Kiki de Montparnasse in a Red Jumper and a Blue Scarf, by Moise Kisling, 1925
It’s one of the first colours we learn to identify as children. Our eye is drawn to the red smear in a visual composition. It’s the symbol of blood and of love, anger and the universal color of stop signs around the world. Associated with the Red Cross, the red sun on the Japanese flag (it’s actually the most popular colour used in flags with 77% of all flags including it somewhere…), red is also the least common hair colour in the human population (only 1-2% of the world’s population can lay claim to red hair).
Moise Kisling obviously liked both Kiki and the colour red… (this portrait is called Kiki de Montparnasse in a Red Dress)
Red is one of the primary colours – the others being yellow and blue. In theory, if one mixes two primary colours you get secondary colours (green, orange and purple) and then, if you mix primary and secondary colours you wind up with tertiary colours.

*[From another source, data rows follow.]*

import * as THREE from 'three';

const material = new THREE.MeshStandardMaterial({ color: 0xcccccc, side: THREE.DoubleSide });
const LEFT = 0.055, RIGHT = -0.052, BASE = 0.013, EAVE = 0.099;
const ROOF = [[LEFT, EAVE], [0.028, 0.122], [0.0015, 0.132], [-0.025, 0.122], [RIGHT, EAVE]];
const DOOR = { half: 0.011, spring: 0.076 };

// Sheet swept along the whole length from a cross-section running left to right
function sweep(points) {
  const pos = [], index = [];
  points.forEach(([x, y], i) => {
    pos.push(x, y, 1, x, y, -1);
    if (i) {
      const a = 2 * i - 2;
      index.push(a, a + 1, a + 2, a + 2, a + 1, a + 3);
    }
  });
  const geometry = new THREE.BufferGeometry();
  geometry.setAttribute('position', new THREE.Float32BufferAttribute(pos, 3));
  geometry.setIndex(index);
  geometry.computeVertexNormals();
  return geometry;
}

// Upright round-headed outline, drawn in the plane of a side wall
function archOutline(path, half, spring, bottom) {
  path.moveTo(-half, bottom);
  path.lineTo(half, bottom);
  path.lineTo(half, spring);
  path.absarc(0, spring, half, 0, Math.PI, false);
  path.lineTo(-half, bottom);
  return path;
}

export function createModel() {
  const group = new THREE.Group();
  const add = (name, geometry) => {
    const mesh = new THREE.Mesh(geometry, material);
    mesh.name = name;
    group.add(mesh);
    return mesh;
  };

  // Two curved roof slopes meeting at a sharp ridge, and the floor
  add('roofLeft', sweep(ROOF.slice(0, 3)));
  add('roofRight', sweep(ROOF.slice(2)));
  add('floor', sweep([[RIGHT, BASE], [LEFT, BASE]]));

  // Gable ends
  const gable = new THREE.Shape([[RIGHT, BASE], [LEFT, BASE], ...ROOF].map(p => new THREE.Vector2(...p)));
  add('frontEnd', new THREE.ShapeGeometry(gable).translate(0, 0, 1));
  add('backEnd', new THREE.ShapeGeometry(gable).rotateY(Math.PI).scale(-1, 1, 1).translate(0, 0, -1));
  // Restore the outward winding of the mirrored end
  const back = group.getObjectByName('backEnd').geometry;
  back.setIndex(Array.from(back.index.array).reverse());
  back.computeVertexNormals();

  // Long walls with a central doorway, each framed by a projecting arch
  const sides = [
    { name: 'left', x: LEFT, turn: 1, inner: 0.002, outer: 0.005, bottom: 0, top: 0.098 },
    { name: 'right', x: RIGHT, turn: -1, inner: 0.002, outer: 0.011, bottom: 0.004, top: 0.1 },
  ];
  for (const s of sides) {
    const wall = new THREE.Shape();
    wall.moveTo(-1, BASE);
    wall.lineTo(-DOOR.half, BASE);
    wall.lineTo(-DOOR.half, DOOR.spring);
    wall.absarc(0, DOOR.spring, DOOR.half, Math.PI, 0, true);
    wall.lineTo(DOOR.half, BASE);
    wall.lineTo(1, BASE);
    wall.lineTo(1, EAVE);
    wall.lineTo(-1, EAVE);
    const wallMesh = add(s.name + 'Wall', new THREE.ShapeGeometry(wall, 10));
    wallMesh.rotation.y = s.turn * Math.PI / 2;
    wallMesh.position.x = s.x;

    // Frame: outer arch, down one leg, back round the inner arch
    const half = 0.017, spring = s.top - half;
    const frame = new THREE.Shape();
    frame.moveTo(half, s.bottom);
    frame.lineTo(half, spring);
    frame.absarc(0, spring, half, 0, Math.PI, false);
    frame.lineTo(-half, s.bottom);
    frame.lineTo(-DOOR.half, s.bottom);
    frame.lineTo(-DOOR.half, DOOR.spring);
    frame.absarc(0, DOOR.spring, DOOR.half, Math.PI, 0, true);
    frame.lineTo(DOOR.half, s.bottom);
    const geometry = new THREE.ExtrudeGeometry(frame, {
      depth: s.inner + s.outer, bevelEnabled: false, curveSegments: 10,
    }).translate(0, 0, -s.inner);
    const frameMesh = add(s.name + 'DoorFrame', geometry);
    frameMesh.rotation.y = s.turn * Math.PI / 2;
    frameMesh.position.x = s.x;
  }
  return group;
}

If you know what you are doing and have a bit of black and white you should be able to mix any colour you can imagine.
As a kid, I was totally intrigued by the magical paint-mixing that went on while Dad was working. Even now when I visit his studio this process seems like a strange kind of alchemy, capturing light and form, shape and shadow by smearing colour on a flat surface…
By contrast, Piet Mondrian seems to have gone to great lengths to keep his colours clean and separate. This is Composition C (No. III) With Red Yellow and Blue, 1935

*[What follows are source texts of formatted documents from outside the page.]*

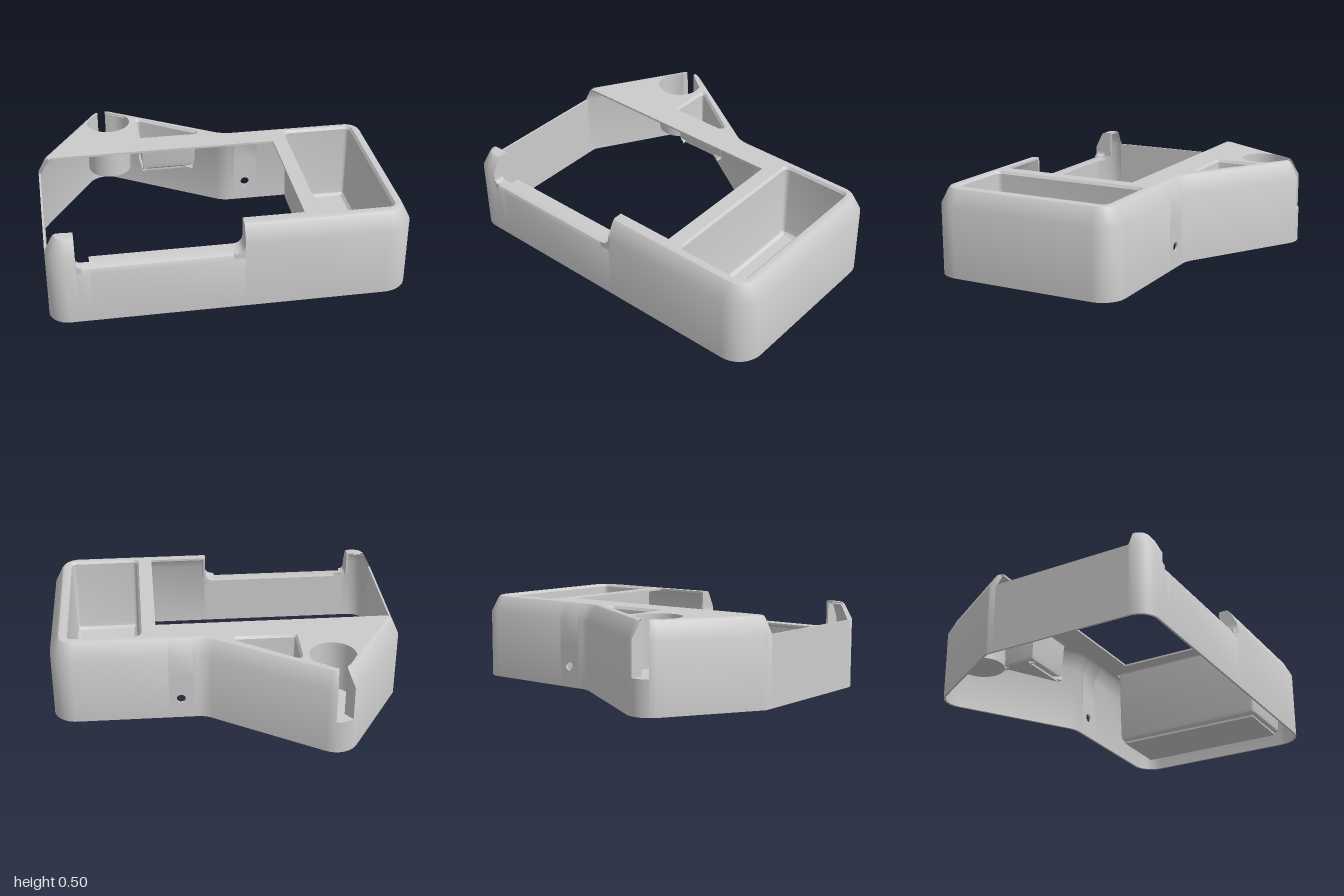
import * as THREE from 'three';
import { toCreasedNormals } from 'three/addons/utils/BufferGeometryUtils.js';

const T = 0.012;      // skin thickness
const TOP = 0.5;      // top plate height
const SILL = 0.34;    // height of the front notch
const material = new THREE.MeshStandardMaterial({ color: 0xcccccc, side: THREE.DoubleSide });

// Corners [x, z, radius] to a polyline with tangent arcs
function roundCorners(corners, segs = 12) {
  const out = [];
  corners.forEach(([x, z, r], i) => {
    const P = new THREE.Vector2(x, z);
    if (!r) return out.push(P);
    const n = corners.length;
    const u = new THREE.Vector2(...corners[(i + n - 1) % n].slice(0, 2)).sub(P).normalize();
    const v = new THREE.Vector2(...corners[(i + 1) % n].slice(0, 2)).sub(P).normalize();
    const half = Math.acos(u.dot(v)) / 2;
    const len = r / Math.tan(half);
    const c = u.clone().add(v).setLength(r / Math.sin(half)).add(P);
    const a0 = u.multiplyScalar(len).add(P).sub(c).angle();
    let sweep = v.multiplyScalar(len).add(P).sub(c).angle() - a0;
    if (sweep > Math.PI) sweep -= 2 * Math.PI;
    if (sweep < -Math.PI) sweep += 2 * Math.PI;
    for (let k = 0; k <= segs; k++) {
      const a = a0 + sweep * k / segs;
      out.push(new THREE.Vector2(c.x + r * Math.cos(a), c.y + r * Math.sin(a)));
    }
  });
  return out;
}

// Mitred inward directions of a closed outline
function inwardNormals(pts) {
  const n = pts.length;
  const edge = (a, b) => new THREE.Vector2(a.y - b.y, b.x - a.x).normalize();
  return pts.map((p, i) => {
    const e0 = edge(pts[(i + n - 1) % n], p), e1 = edge(p, pts[(i + 1) % n]);
    const m = e0.clone().add(e1).normalize();
    return m.divideScalar(Math.max(0.3, m.dot(e1)));
  });
}

const inset = (pts, normals, d) => pts.map((p, i) => p.clone().addScaledVector(normals[i], d));

function addMesh(group, name, geometry) {
  const mesh = new THREE.Mesh(geometry, material);
  mesh.name = name;
  group.add(mesh);
  return mesh;
}

// Skin over rows of [x, y, z] points
function sheet(rows) {
  const pos = [];
  for (let j = 0; j < rows.length - 1; j++) {
    for (let i = 0; i < rows[j].length - 1; i++) {
      const a = rows[j][i], b = rows[j][i + 1], c = rows[j + 1][i + 1], d = rows[j + 1][i];
      pos.push(...a, ...d, ...c, ...a, ...c, ...b);
    }
  }
  const g = new THREE.BufferGeometry();
  g.setAttribute('position', new THREE.Float32BufferAttribute(pos, 3));
  return toCreasedNormals(g, 0.5);
}

// Flat plate from plan points, its top at height y
function plate(pts, y, holes = []) {
  const flip = list => list.map(p => new THREE.Vector2(p.x, -p.y));
  const s = new THREE.Shape(flip(pts));
  s.holes = holes.map(h => new THREE.Path(flip(h)));
  return new THREE.ExtrudeGeometry(s, { depth: T, bevelEnabled: false })
    .rotateX(-Math.PI / 2).translate(0, y - T, 0);
}

// Open tray hanging from the top plate
function tray(pts, floor) {
  const g = new THREE.Group();
  const normals = inwardNormals(pts);
  const steps = [[0, TOP], [0.012, 0.485], [0.022, floor + 0.04], [0.028, floor + 0.015], [0.045, floor]];
  const rows = steps.map(([d, y]) => {
    const ring = inset(pts, normals, d).map(p => [p.x, y, p.y]);
    return [...ring, ring[0]];
  });
  addMesh(g, 'trayWall', sheet(rows));
  addMesh(g, 'trayFloor', plate(inset(pts, normals, 0.045), floor));
  return g;
}

export function createModel() {
  const model = new THREE.Group();

  // Plan outline, clockwise seen from above, with points where the wall changes
  const outline = roundCorners([
    [-1, -0.16, 0], [-1, -0.205, 0.04], [-0.615, -0.83, 0.13], [0.133, -0.365, 0.15],
    [0.2, -0.365, 0], [0.34, -0.365, 0], [1, -0.365, 0.13], [1, 0.77, 0.15],
    [0.06, 0.77, 0], [-0.77, 0.77, 0], [-0.845, 0.77, 0], [-1, 0.77, 0.11]
  ]);
  const normals = inwardNormals(outline);
  const nearest = (x, z) => {
    let best = 0;
    const q = new THREE.Vector2(x, z);
    outline.forEach((p, i) => { if (p.distanceTo(q) < outline[best].distanceTo(q)) best = i; });
    return best;
  };
  const slotA = nearest(-0.653, -0.752), slotB = nearest(-0.545, -0.777);
  const holeA = nearest(0.2, -0.365), holeB = nearest(0.34, -0.365);
  const notchR = nearest(0.06, 0.77), nick = nearest(-0.77, 0.77);
  const notchL = nearest(-0.845, 0.77), postEnd = nearest(-1, 0.66);

  // Wall sections as [inset, height] loops
  const full = (y0, lip = 0.07) => [
    [0, y0], [0, 0.4], [0.042, 0.483], [0.052, 0.495], [0.068, TOP], [lip, TOP],
    [lip, TOP - T], [0.062, TOP - T], [0.05, 0.473], [T, 0.397], [T, y0]];
  const low = y => [[0, 0], [0, y], [T, y], [T, 0]];
  const sill = d => [
    [0, 0], [0, 0.305], [0.01, 0.328], [0.035, SILL], [d, SILL],
    [d, SILL - T], [0.037, SILL - T], [T, 0.303], [T, 0]];
  const wall = (name, from, to, profile) => {
    const rows = [...profile, profile[0]].map(([d, y]) => {
      const row = [];
      for (let i = from; i <= to; i++) {
        const k = i % outline.length;
        const p = outline[k].clone().addScaledVector(normals[k], d);
        row.push([p.x, y, p.y]);
      }
      return row;
    });
    addMesh(model, name, sheet(rows));
  };
  const cupFloor = 0.2;
  wall('backLeftWall', 0, slotA, full(0));
  wall('slotWall', slotA, slotB, low(cupFloor));
  wall('backSlopeWall', slotB, holeA, full(0));
  wall('wallAboveHole', holeA, holeB, full(0.25));
  wall('mainWall', holeB, notchR, full(0));
  wall('frontSill', notchR, nick, sill(0.11));
  wall('sillNick', nick, notchL, sill(0.06));
  wall('cornerPost', notchL, postEnd, full(0, 0.11));
  wall('sideWall', postEnd, outline.length, low(0.4));

  // Back wall panel with the cable hole
  const panel = new THREE.Shape([[0.2, 0], [0.34, 0], [0.34, 0.25], [0.2, 0.25]].map(p => new THREE.Vector2(...p)));
  panel.holes.push(new THREE.Path().absarc(0.27, 0.125, 0.026, 0, Math.PI * 2, true));
  addMesh(model, 'cableHolePanel', new THREE.ExtrudeGeometry(panel, { depth: T, bevelEnabled: false, curveSegments: 24 }))
    .position.z = -0.365;

  // Notch ends and their fillets
  const endShape = new THREE.Shape([[0.66, SILL], [0.77, SILL], [0.77, 0.4], [0.728, 0.483], [0.718, 0.495], [0.702, TOP], [0.66, TOP]]
    .map(([z, y]) => new THREE.Vector2(-z, y)));
  for (const [x, r, side, z0] of [[0.06, 0.06, -1, 0.66], [-0.845, 0.03, 1, 0.71]]) {
    const end = new THREE.ExtrudeGeometry(endShape, { depth: T, bevelEnabled: false }).rotateY(Math.PI / 2);
    addMesh(model, 'notchEnd', end).position.x = side < 0 ? x : x - T;
    const f = new THREE.Shape();
    f.moveTo(x, SILL - 0.03);
    f.lineTo(x + side * r, SILL - 0.03);
    f.lineTo(x + side * r, SILL);
    f.quadraticCurveTo(x, SILL, x, SILL + r);
    addMesh(model, 'notchFillet', new THREE.ExtrudeGeometry(f, { depth: 0.768 - z0, bevelEnabled: false }))
      .position.z = z0;
  }

  // Keyhole path: in along the slot, around the round cup, out again
  const rim = inset(outline, normals, 0.068);
  const centre = new THREE.Vector2(-0.555, -0.565), R = 0.13;
  const a0 = Math.atan2(-0.115, -0.065), a1 = Math.atan2(-0.125, 0.035) - 2 * Math.PI;
  const arc = [];
  for (let k = 0; k <= 40; k++) {
    const a = a0 + (a1 - a0) * k / 40;
    arc.push(new THREE.Vector2(centre.x + R * Math.cos(a), centre.y + R * Math.sin(a)));
  }
  const keyhole = [outline[slotA], rim[slotA], ...arc, rim[slotB], outline[slotB]];
  const last = keyhole.length - 1;
  addMesh(model, 'keyholeWall', sheet([
    keyhole.map(p => [p.x, cupFloor - T, p.y]),
    keyhole.map((p, i) => [p.x, i === 0 || i === last ? 0.4 : TOP, p.y])
  ]));
  const slotEdge = outline.slice(slotA + 1, slotB).reverse();
  addMesh(model, 'keyholeFloor', plate([...keyhole, ...slotEdge], cupFloor));

  // Trays: large rectangular and small triangular
  const bigTray = roundCorners([[0.48, -0.28, 0.04], [0.91, -0.28, 0.04], [0.91, 0.68, 0.04], [0.48, 0.68, 0.04]], 6);
  const smallTray = roundCorners([[-0.39, 0.325 * -1, 0.02], [-0.39, -0.605, 0.025], [0.03, -0.325, 0.025]], 6);
  for (const [name, pts, floor] of [['largeTray', bigTray, 0.03], ['triangularTray', smallTray, 0.26]]) {
    const t = tray(pts, floor);
    t.name = name;
    model.add(t);
  }

  // Top plate around the large opening
  const corner = (x, z) => new THREE.Vector2(x, z);
  const top = [
    ...rim.slice(0, slotA + 1), ...arc, ...rim.slice(slotB, notchR + 1),
    corner(0.06, 0.66), corner(0.4, 0.66), corner(0.4, -0.16)
  ];
  addMesh(model, 'topPlate', plate(top, TOP, [bigTray, smallTray]));

  return model;
}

Also keeping it simple (colour-wise) is Roy Lichtenstein and this pop art portrait.
Head – red and yellow (1962)
This pensive child caught the eye of Mary Cassatt. Little Girl in a Red Beret dates from 1898.
Would you call the child’s smock pink? Salmon? When you think about it, there are many, many words describing ‘red.’ Ruby. Carmine. Fire engine. Crimson. Rusty. And, plenty more… What’s your favourite shade of red? In case you are wondering, today’s artwork effort on my part was completely the wrong palette (greens and blues) so I won’t post here and spoil the word of the day…

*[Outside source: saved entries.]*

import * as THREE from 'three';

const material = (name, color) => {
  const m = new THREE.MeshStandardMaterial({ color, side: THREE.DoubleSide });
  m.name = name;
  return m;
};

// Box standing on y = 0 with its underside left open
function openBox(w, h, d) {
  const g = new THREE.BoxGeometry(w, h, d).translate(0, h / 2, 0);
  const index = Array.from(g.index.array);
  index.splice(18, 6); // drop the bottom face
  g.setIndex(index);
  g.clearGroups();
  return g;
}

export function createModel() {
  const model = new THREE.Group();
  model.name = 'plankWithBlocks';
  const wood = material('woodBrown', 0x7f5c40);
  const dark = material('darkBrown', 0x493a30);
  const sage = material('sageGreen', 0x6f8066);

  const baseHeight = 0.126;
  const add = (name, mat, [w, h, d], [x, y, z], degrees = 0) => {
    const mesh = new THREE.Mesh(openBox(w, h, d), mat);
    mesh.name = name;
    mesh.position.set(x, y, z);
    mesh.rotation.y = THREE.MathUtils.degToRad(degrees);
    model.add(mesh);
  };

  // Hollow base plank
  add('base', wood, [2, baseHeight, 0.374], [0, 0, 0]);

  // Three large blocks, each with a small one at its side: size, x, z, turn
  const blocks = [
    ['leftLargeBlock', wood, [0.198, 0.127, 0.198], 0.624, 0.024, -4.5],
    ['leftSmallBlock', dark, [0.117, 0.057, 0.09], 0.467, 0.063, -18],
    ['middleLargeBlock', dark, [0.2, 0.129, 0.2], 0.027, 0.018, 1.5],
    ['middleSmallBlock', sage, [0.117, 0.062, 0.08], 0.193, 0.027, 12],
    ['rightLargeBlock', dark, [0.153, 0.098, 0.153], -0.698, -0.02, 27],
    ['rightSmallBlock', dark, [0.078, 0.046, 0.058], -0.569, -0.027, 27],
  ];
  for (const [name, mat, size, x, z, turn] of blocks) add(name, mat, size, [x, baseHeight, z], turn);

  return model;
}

I went for a long walk this evening and took a ton of photographs. Scrolling through them there was a shocking dearth of red anywhere to be found. Except, in this photo which I snapped of a hula hoop hanging from a tree at the side of the trail. Who knows why a hoop should dangle just there… is it possible to drop your hula hoop and not notice? I thought the diminutive splashes of red were a lovely contrast to the more muted palette of the mountains before spring has fully sprung…
See you tomorrow…
Posted in A to Z Challenge 2018, Art, Blog
Tagged #atozchallenge, artist studio, artistic process, atozbloggingchallenge, atozchallenge2018, blogging, canmore, carmine, cassatt, color, colour, hula hoop, painting, palette, red